Your task:
The answer should consist of each line below that contains the word "cover".

---------- Provided information

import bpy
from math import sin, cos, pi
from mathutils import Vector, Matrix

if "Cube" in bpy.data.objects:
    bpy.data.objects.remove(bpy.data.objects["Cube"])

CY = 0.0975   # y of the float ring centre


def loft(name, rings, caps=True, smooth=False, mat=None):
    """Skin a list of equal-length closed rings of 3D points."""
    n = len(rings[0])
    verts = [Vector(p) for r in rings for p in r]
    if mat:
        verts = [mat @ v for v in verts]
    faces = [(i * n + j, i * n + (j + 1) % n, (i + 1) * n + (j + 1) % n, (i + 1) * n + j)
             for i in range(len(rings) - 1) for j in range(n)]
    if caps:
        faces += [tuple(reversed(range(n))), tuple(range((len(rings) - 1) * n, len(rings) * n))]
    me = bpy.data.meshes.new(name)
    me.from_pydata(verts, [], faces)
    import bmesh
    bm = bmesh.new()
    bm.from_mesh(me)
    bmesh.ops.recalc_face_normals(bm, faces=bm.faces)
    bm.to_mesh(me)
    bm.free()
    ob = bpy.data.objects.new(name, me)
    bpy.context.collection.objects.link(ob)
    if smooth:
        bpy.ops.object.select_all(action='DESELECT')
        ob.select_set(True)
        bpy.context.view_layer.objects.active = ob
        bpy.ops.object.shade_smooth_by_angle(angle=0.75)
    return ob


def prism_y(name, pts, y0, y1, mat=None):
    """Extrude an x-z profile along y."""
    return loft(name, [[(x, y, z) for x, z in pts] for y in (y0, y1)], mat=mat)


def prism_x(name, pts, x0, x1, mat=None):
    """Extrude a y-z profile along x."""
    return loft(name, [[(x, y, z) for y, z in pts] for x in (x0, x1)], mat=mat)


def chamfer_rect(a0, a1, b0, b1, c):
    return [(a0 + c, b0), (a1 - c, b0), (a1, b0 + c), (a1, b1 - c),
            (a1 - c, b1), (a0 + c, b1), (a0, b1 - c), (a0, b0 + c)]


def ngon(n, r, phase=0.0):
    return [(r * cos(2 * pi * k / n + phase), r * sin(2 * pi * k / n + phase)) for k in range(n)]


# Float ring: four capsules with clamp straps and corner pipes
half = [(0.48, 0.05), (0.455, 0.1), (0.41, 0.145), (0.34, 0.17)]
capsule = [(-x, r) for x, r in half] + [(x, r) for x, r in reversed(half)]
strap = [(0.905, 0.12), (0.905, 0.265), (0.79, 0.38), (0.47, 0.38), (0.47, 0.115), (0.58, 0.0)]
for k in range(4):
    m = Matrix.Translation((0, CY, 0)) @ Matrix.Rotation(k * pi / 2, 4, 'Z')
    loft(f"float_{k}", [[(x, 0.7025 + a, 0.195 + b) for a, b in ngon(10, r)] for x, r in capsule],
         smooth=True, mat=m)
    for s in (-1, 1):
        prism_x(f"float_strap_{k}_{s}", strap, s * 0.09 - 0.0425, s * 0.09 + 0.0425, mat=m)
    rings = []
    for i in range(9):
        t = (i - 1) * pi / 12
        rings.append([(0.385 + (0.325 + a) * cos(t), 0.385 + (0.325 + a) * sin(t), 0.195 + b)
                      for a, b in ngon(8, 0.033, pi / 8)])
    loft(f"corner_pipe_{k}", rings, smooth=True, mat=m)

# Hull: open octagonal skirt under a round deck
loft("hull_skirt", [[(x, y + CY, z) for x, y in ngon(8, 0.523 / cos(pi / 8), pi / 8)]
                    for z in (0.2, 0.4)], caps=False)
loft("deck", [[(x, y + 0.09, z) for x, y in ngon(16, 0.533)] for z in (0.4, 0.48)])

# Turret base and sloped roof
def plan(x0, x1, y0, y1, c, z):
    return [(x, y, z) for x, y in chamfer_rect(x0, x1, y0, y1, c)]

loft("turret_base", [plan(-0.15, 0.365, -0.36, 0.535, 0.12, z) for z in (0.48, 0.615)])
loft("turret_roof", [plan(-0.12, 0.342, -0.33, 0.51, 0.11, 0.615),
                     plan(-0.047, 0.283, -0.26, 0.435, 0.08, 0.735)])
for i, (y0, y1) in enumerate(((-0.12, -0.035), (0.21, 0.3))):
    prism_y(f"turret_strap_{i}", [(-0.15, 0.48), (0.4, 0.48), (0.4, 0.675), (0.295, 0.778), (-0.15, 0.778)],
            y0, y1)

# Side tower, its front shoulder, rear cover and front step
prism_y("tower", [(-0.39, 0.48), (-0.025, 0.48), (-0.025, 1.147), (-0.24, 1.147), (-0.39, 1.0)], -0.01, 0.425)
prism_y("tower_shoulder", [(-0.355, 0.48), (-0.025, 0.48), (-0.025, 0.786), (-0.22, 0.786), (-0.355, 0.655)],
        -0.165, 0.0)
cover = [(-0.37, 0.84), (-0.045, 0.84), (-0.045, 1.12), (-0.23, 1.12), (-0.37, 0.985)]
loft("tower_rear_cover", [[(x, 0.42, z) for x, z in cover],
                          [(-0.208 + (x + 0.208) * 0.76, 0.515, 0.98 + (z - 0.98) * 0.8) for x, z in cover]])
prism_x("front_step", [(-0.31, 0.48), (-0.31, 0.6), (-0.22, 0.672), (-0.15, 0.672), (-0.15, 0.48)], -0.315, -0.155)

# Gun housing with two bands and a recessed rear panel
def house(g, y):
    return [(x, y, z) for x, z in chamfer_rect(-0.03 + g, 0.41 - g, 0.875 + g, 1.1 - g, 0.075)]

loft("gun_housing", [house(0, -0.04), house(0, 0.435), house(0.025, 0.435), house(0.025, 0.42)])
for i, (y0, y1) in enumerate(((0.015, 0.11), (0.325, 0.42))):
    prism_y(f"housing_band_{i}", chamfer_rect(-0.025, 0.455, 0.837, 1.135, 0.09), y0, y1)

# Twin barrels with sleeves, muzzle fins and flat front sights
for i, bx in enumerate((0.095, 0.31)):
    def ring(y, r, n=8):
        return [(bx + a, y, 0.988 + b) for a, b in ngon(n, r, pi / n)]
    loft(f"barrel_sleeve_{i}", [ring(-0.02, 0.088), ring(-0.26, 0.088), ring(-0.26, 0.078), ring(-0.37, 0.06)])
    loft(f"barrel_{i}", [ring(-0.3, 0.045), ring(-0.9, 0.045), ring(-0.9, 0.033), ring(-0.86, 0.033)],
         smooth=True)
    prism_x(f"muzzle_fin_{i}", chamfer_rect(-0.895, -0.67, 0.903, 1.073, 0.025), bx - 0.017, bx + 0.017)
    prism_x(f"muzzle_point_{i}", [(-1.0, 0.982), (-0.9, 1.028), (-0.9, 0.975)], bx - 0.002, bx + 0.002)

--------------------

Response area:
# Side tower, its front shoulder, rear cover and front step
cover = [(-0.37, 0.84), (-0.045, 0.84), (-0.045, 1.12), (-0.23, 1.12), (-0.37, 0.985)]
loft("tower_rear_cover", [[(x, 0.42, z) for x, z in cover],
                          [(-0.208 + (x + 0.208) * 0.76, 0.515, 0.98 + (z - 0.98) * 0.8) for x, z in cover]])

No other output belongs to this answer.